The old Natlab is now dead, but last fall Baltan laboratories emerged in another part of the Strijp complex, a media lab with a fantastic space and with interesting artists like Telcosystems and Geert Muul involved. I will give a presentation there in the end of may as part of their monthly public Natlab sessions.

Machine Music

Currently at Lydgalleriet in Bergen there is an exhibition by young british artist Felix Thorn.

Felix´s machines are music making sculptures, creating acoustic counterparts to electronic music. Check out the interview made in relation to his exhibition at Gasworks.

The installation of instruments reminded me of some very different projects, but the connection is the use of digital control systems to control mechanical instruments, so in principle they could be played with the same sequencer but producing very different results:

In 1998 I saw Matt Heckert´s Mechanical Sound Orchestra at the Ultima festival in Oslo. Heckert has background from Survival Research Laboratories and later moved to making music. In a statement about the Mechanical Sound Orchestra he writes about Machine sound: build machines that are playable, being remote controlled via a computer interface, and the performances consist only of sounds produced by the the machines in real time.

In contrast to Felix´s machines which takes up the corner of a room, Heckert´s gigantic instruments filled up a whole factory space. Here is a documentation I made from the performance in Oslo, called Flying at Sound.

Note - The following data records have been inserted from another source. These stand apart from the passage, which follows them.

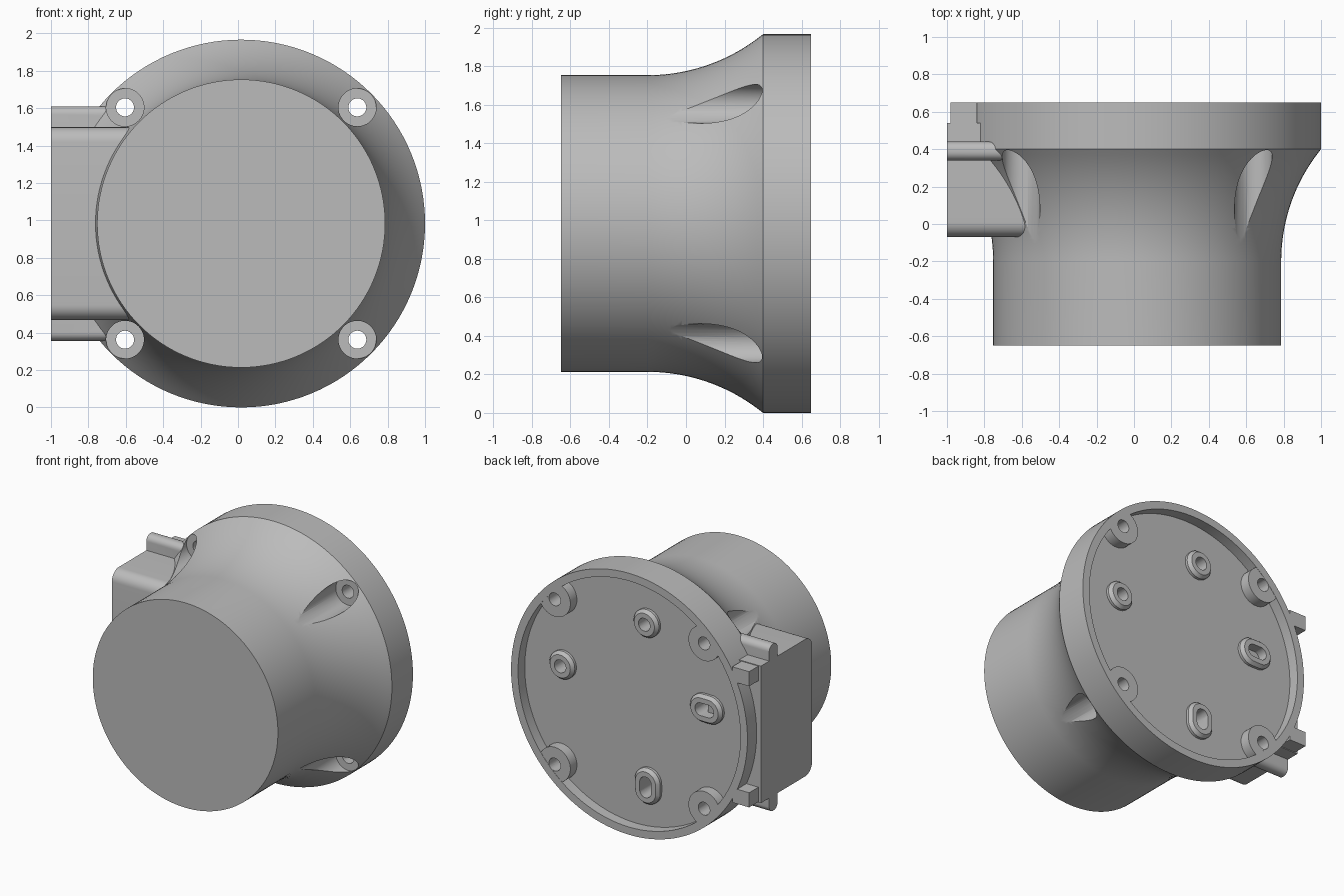
import bpy, bmesh, math
from mathutils import Vector

cube = bpy.data.objects.get("Cube")
if cube:
    bpy.data.objects.remove(cube, do_unlink=True)

CX, CZ = 0.017, 0.983          # main axis, running along y
R_BODY, R_FLANGE = 0.77, 0.983
BACK, FLOOR = 0.65, 0.57

grey = bpy.data.materials.new("plain_grey")
grey.use_nodes = True
grey.diffuse_color = (0.5, 0.5, 0.5, 1)
grey.node_tree.nodes["Principled BSDF"].inputs["Base Color"].default_value = (0.5, 0.5, 0.5, 1)


def finish(name, bm):
    bmesh.ops.recalc_face_normals(bm, faces=bm.faces)
    mesh = bpy.data.meshes.new(name)
    bm.to_mesh(mesh)
    bm.free()
    mesh.materials.append(grey)
    obj = bpy.data.objects.new(name, mesh)
    bpy.context.scene.collection.objects.link(obj)
    return obj


def lathe(name, profile, x=0, z=0, seg=48, stretch=(0, 0)):
    """Turn (radius, y) points about a y axis; stretch makes a slot shape."""
    bm = bmesh.new()
    direction = Vector((stretch[0], 0, stretch[1]))
    rings = []
    for r, y in profile:
        ring = []
        for i in range(seg if r > 0 else 1):
            a = math.tau * i / seg
            p = Vector((r * math.cos(a), y, r * math.sin(a)))
            side = p.dot(direction)
            if abs(side) > 1e-6:
                p += direction * math.copysign(1, side)
            ring.append(bm.verts.new(p + Vector((CX + x, 0, CZ + z))))
        rings.append(ring)
    for a, b in zip(rings, rings[1:]):
        for i in range(seg):
            j = (i + 1) % seg
            quad = [a[i % len(a)], a[j % len(a)], b[j % len(b)], b[i % len(b)]]
            bm.faces.new(list(dict.fromkeys(quad)))
    return finish(name, bm)


def block(name, lo, hi, radius=0, pick=None):
    """Box between two corners, rounding the picked edges that run along x."""
    bm = bmesh.new()
    bmesh.ops.create_cube(bm, size=1)
    lo, hi = Vector(lo), Vector(hi)
    for v in bm.verts:
        v.co = Vector([lo[k] + (v.co[k] + 0.5) * (hi[k] - lo[k]) for k in range(3)])
    if radius:
        edges = [e for e in bm.edges
                 if abs(e.verts[0].co.x - e.verts[1].co.x) > 0.01 and pick(e.verts[0].co)]
        bmesh.ops.bevel(bm, geom=edges, offset=radius, segments=8, profile=0.5, affect='EDGES')
    return finish(name, bm)


def boolean(obj, other, operation='DIFFERENCE'):
    mod = obj.modifiers.new("cut", 'BOOLEAN')
    mod.operation = operation
    mod.solver = 'EXACT'
    mod.object = other
    bpy.context.view_layer.objects.active = obj
    bpy.ops.object.modifier_apply(modifier=mod.name)


# Body: closed drum, concave flare, flange and recessed back
arc_r = 0.95
flare = [(R_BODY + arc_r - math.sqrt(arc_r ** 2 - t ** 2), -0.2 + t)
         for t in [0.6 * i / 20 for i in range(20)]]
body = lathe("drum_body", [(0, -0.65), (R_BODY, -0.65)] + flare
             + [(R_FLANGE, 0.4), (R_FLANGE, BACK), (0.925, BACK), (0.925, FLOOR), (0, FLOOR)], seg=128)

# Side box with rounded front edges
side_parts = [block("side_box", (-1, -0.07, CZ - 0.515), (-0.56, 0.54, CZ + 0.515),
                    0.08, lambda p: p.y < 0)]

# Ridges and rear tabs, above and below
for s, word in ((1, "upper"), (-1, "lower")):
    z0, z1 = sorted((CZ + s * 0.45, CZ + s * 0.627))
    side_parts.append(block(word + "_ridge", (-1, 0.34, z0), (-0.65, 0.44, z1), 0.045,
                            lambda p, s=s: (p.z - CZ) * s > 0.5))
    z0, z1 = sorted((CZ + s * 0.40, CZ + s * 0.51))
    side_parts.append(block(word + "_tab", (-0.98, 0.5, z0), (-0.84, BACK, z1)))

# Screw bosses, kept within the flange
bosses = []
corners = [(sx * 0.621, sz * 0.621) for sx in (1, -1) for sz in (1, -1)]
clip = lathe("boss_clip", [(0, 0.3), (0.95, 0.3), (0.95, 0.8), (0, 0.8)], seg=128)
for x, z in corners:
    boss = lathe("screw_boss", [(0, 0.5), (0.13, 0.5), (0.13, 0.648), (0, 0.648)], x, z)
    boolean(boss, clip, 'INTERSECT')
    bosses.append(boss)
bpy.data.objects.remove(clip, do_unlink=True)

# Screw pockets with through holes
for boss, (x, z) in zip(bosses, corners):
    cutter = lathe("pocket_cutter", [(0, -0.8), (0.101, -0.8), (0.101, 0.395),
                                     (0.048, 0.395), (0.048, 0.8), (0, 0.8)], x, z)
    cutter.hide_render = True
    targets = [body, boss]
    if x < 0:
        targets += [p for p in side_parts if "tab" not in p.name]
    for part in targets:
        boolean(part, cutter)
    bpy.data.objects.remove(cutter, do_unlink=True)

# Mounting pads on the recessed back: two round, two slotted
pads = []
for name, x, z, stretch in (("round_pad", -0.10, 0.61, (0, 0)), ("round_pad", 0.60, 0.11, (0, 0)),
                            ("slotted_pad", -0.60, 0.10, (0.03, 0)), ("slotted_pad", -0.11, -0.61, (0, 0.03))):
    pad = lathe(name, [(0, 0.54), (0.105, 0.54), (0.105, 0.59), (0.085, 0.615), (0, 0.615)],
                x, z, stretch=stretch)
    cutter = lathe("pad_cutter", [(0, 0.4), (0.048, 0.4), (0.048, 0.8), (0, 0.8)], x, z, 32, stretch)
    cutter.hide_render = True
    boolean(pad, cutter)
    boolean(body, cutter)
    bpy.data.objects.remove(cutter, do_unlink=True)
    pads.append(pad)

# Smooth curved faces, crisp edges
bpy.ops.object.select_all(action='DESELECT')
for part in [body] + side_parts + bosses + pads:
    part.select_set(True)
bpy.context.view_layer.objects.active = body
bpy.ops.object.shade_smooth_by_angle(angle=math.radians(25))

David Byrne Play the Building is another type of machine orchestra, where the machines play the building:

“a sound installation in which the infrastructure, the physical plant of the building, is converted into a giant musical instrument. Devices are attached to the building structure — to the metal beams and pillars, the heating pipes, the water pipes — and are used to make these things produce sound. The activations are of three types: wind, vibration, striking. The devices do not produce sound themselves, but they cause the building elements to vibrate, resonate and oscillate so that the building itself becomes a very large musical instrument.”

The devices are controlled by an organ, which made me think of something Charlemagne Palestine said about the organ as instrument in a presentation a few years ago. The organ, with its many pipes, are built specifically for a particular space and stays there for hundreds of years. So playing the organ is a way of playing a building in itself. It also contrasts to the mobility of laptop instruments, an organ is attached to a building.

Finally, I would like to mention Maywa Denki´s Tsukuba series (eventhough they are not controlled digitally as far as I know).  Maywa Denki is a combination of a company that makes gadgets/toys and produces art: Maywa Denki is a art unit produced by Nobumichi Tosa. Each piece of of Maywa Denki´s work is called “a product” and a live performance or exhibition is held as “a product demonstration”.

The Tsukuba series: musical devices played by physical movement of motors and/or electromagnets at 100V: Machine music materially performed by electric powered musical instrument. Here is the “manual” for the tsukuba in typical maywa denki style: